* _Task objective_: The output must reproduce each line of the data word for word.
══ Extracted information ══
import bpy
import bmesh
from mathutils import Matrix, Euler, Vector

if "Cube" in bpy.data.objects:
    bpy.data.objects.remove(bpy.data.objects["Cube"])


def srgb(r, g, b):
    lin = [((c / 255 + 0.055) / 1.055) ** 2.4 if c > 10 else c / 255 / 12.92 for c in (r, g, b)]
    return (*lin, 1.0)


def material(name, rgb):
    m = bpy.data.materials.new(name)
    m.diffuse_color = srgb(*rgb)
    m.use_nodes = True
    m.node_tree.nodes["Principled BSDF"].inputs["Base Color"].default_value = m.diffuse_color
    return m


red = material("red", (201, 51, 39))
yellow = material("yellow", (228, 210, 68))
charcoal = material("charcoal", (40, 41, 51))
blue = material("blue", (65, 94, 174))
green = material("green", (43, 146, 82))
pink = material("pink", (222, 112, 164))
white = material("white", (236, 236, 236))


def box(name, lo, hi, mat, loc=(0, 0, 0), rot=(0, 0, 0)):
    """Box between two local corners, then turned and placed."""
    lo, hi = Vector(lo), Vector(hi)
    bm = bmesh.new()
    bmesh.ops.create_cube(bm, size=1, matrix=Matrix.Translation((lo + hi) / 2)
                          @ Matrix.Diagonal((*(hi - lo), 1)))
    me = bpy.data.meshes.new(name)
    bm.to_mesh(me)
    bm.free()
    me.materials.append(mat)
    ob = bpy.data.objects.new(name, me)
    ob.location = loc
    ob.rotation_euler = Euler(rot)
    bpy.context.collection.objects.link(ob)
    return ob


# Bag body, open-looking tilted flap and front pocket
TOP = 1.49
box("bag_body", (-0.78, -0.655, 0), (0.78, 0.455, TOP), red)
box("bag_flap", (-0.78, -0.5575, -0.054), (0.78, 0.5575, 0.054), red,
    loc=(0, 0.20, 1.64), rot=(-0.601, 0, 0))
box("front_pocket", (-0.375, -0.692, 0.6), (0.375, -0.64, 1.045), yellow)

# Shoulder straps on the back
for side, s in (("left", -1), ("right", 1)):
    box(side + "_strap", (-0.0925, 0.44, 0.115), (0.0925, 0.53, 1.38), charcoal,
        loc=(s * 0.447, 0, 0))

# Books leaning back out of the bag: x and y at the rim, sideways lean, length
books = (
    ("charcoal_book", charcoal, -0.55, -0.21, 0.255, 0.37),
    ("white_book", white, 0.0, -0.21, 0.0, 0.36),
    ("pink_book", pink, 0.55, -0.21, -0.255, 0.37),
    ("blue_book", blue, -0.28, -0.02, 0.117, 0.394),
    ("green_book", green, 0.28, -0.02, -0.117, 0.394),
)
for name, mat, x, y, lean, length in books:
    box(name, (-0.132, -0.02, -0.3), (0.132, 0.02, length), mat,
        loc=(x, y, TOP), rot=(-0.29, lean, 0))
═══
* _Exercise solution_:
import bpy
import bmesh
from mathutils import Matrix, Euler, Vector

if "Cube" in bpy.data.objects:
    bpy.data.objects.remove(bpy.data.objects["Cube"])


def srgb(r, g, b):
    lin = [((c / 255 + 0.055) / 1.055) ** 2.4 if c > 10 else c / 255 / 12.92 for c in (r, g, b)]
    return (*lin, 1.0)


def material(name, rgb):
    m = bpy.data.materials.new(name)
    m.diffuse_color = srgb(*rgb)
    m.use_nodes = True
    m.node_tree.nodes["Principled BSDF"].inputs["Base Color"].default_value = m.diffuse_color
    return m


red = material("red", (201, 51, 39))
yellow = material("yellow", (228, 210, 68))
charcoal = material("charcoal", (40, 41, 51))
blue = material("blue", (65, 94, 174))
green = material("green", (43, 146, 82))
pink = material("pink", (222, 112, 164))
white = material("white", (236, 236, 236))


def box(name, lo, hi, mat, loc=(0, 0, 0), rot=(0, 0, 0)):
    """Box between two local corners, then turned and placed."""
    lo, hi = Vector(lo), Vector(hi)
    bm = bmesh.new()
    bmesh.ops.create_cube(bm, size=1, matrix=Matrix.Translation((lo + hi) / 2)
                          @ Matrix.Diagonal((*(hi - lo), 1)))
    me = bpy.data.meshes.new(name)
    bm.to_mesh(me)
    bm.free()
    me.materials.append(mat)
    ob = bpy.data.objects.new(name, me)
    ob.location = loc
    ob.rotation_euler = Euler(rot)
    bpy.context.collection.objects.link(ob)
    return ob


# Bag body, open-looking tilted flap and front pocket
TOP = 1.49
box("bag_body", (-0.78, -0.655, 0), (0.78, 0.455, TOP), red)
box("bag_flap", (-0.78, -0.5575, -0.054), (0.78, 0.5575, 0.054), red,
    loc=(0, 0.20, 1.64), rot=(-0.601, 0, 0))
box("front_pocket", (-0.375, -0.692, 0.6), (0.375, -0.64, 1.045), yellow)

# Shoulder straps on the back
for side, s in (("left", -1), ("right", 1)):
    box(side + "_strap", (-0.0925, 0.44, 0.115), (0.0925, 0.53, 1.38), charcoal,
        loc=(s * 0.447, 0, 0))

# Books leaning back out of the bag: x and y at the rim, sideways lean, length
books = (
    ("charcoal_book", charcoal, -0.55, -0.21, 0.255, 0.37),
    ("white_book", white, 0.0, -0.21, 0.0, 0.36),
    ("pink_book", pink, 0.55, -0.21, -0.255, 0.37),
    ("blue_book", blue, -0.28, -0.02, 0.117, 0.394),
    ("green_book", green, 0.28, -0.02, -0.117, 0.394),
)
for name, mat, x, y, lean, length in books:
    box(name, (-0.132, -0.02, -0.3), (0.132, 0.02, length), mat,
        loc=(x, y, TOP), rot=(-0.29, lean, 0))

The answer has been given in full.